Your objective: Find every line in the records below that contains the word "name", and copy each such line.

Material supplied:

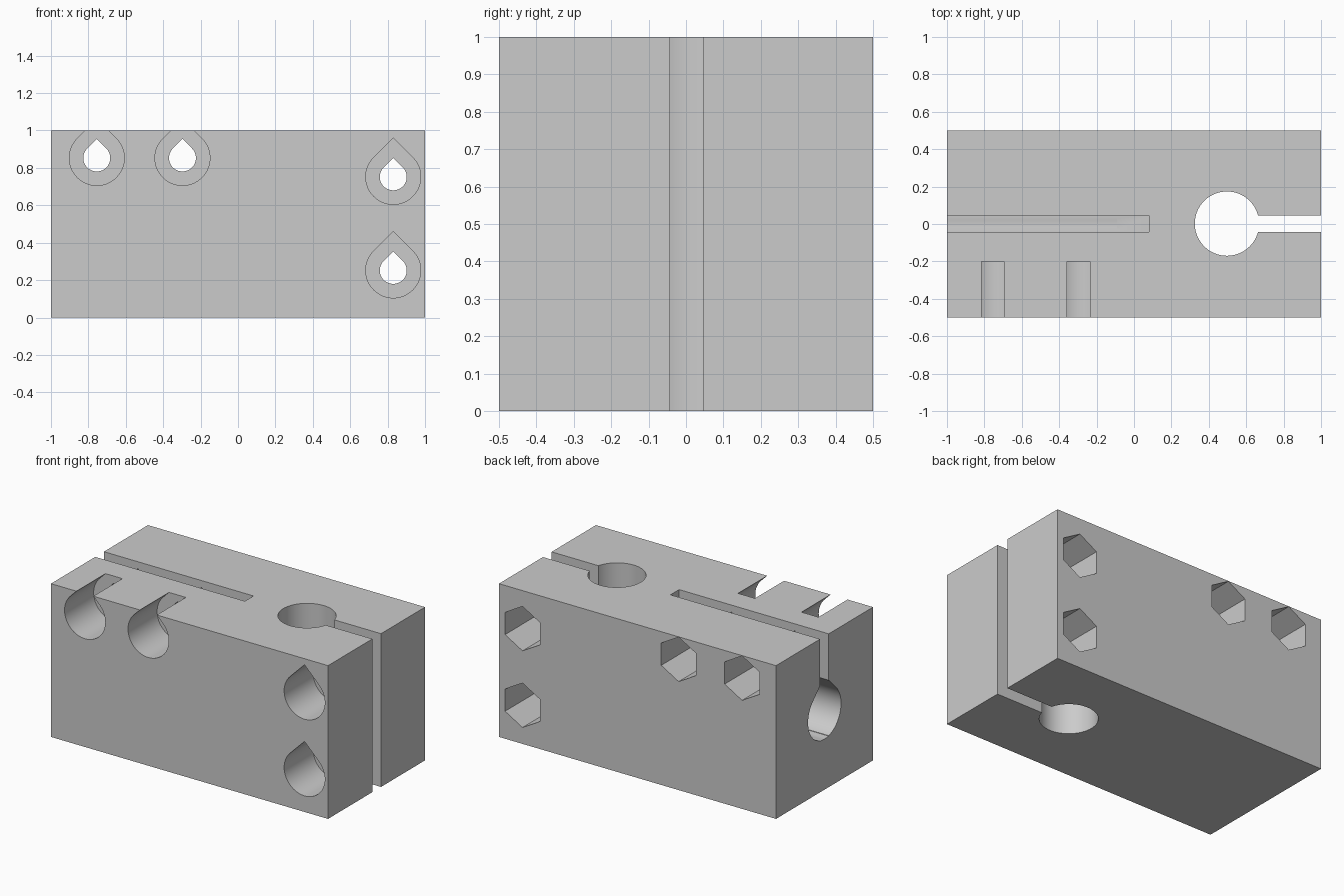
import bpy
import bmesh
from math import sin, cos, pi, radians

cube = bpy.data.objects.get("Cube")
if cube:
    bpy.data.objects.remove(cube, do_unlink=True)

gray = bpy.data.materials.new("light_gray")
gray.use_nodes = True
gray.diffuse_color = (0.6, 0.6, 0.6, 1)
gray.node_tree.nodes["Principled BSDF"].inputs["Base Color"].default_value = (0.6, 0.6, 0.6, 1)


def prism(name, axis, outline, start, end):
    """Extrude a closed 2D outline along one axis."""
    place = {"X": lambda u, v, w: (w, u, v),
             "Y": lambda u, v, w: (u, w, v),
             "Z": lambda u, v, w: (u, v, w)}[axis]
    bm = bmesh.new()
    rings = [[bm.verts.new(place(u, v, w)) for u, v in outline] for w in (start, end)]
    for ring in rings:
        bm.faces.new(ring)
    n = len(outline)
    for i in range(n):
        j = (i + 1) % n
        bm.faces.new((rings[0][i], rings[0][j], rings[1][j], rings[1][i]))
    bmesh.ops.recalc_face_normals(bm, faces=bm.faces)
    mesh = bpy.data.meshes.new(name)
    bm.to_mesh(mesh)
    bm.free()
    mesh.materials.append(gray)
    obj = bpy.data.objects.new(name, mesh)
    bpy.context.collection.objects.link(obj)
    return obj


def rect(u0, u1, v0, v1):
    return [(u0, v0), (u1, v0), (u1, v1), (u0, v1)]


def polygon(u, v, r, n):
    """Regular polygon with a corner at the top."""
    return [(u + r * sin(2 * pi * i / n), v + r * cos(2 * pi * i / n)) for i in range(n)]


def teardrop(u, v, r, n=48):
    """Circle with a pointed 45 degree roof."""
    arc = [radians(45 + 270 * i / n) for i in range(n + 1)]
    return [(u, v + r * 2 ** 0.5)] + [(u + r * sin(a), v + r * cos(a)) for a in arc]


def cut(body, cutter):
    cutter.hide_render = True
    mod = body.modifiers.new(cutter.name, "BOOLEAN")
    mod.operation = "DIFFERENCE"
    mod.solver = "EXACT"
    mod.object = cutter
    bpy.ops.object.modifier_apply(modifier=mod.name)
    bpy.data.objects.remove(cutter, do_unlink=True)


# Solid block
block = prism("clamp_block", "Z", rect(-1, 1, -0.5, 0.5), 0, 1)
bpy.ops.object.select_all(action="DESELECT")
bpy.context.view_layer.objects.active = block
block.select_set(True)

# Vertical rod hole with its clamping slit
cut(block, prism("vertical_rod_hole", "Z", polygon(0.497, 0.002, 0.172, 64), -0.1, 1.1))
cut(block, prism("vertical_slit", "Z", rect(0.5, 1.1, -0.043, 0.046), -0.1, 1.1))

# Horizontal rod hole with its clamping slit
cut(block, prism("horizontal_rod_hole", "X", teardrop(0, 0.5, 0.17), -1.1, -0.09))
cut(block, prism("horizontal_slit", "Z", rect(-1.1, 0.08, -0.043, 0.046), 0.333, 1.1))

# Screw holes, head recesses at the front and nut pockets at the back
for x, z in ((-0.755, 0.853), (-0.297, 0.853), (0.83, 0.752), (0.83, 0.252)):
    cut(block, prism("screw_hole", "Y", teardrop(x, z, 0.072), -0.6, 0.6))
    cut(block, prism("head_recess", "Y", teardrop(x, z, 0.147), -0.6, -0.2))
    cut(block, prism("nut_pocket", "Y", polygon(x, z, 0.145, 6), 0.2, 0.6))

bpy.ops.object.shade_smooth_by_angle(angle=radians(12))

Response to this task:
def prism(name, axis, outline, start, end):
    mesh = bpy.data.meshes.new(name)
    obj = bpy.data.objects.new(name, mesh)
    mod = body.modifiers.new(cutter.name, "BOOLEAN")
    bpy.ops.object.modifier_apply(modifier=mod.name)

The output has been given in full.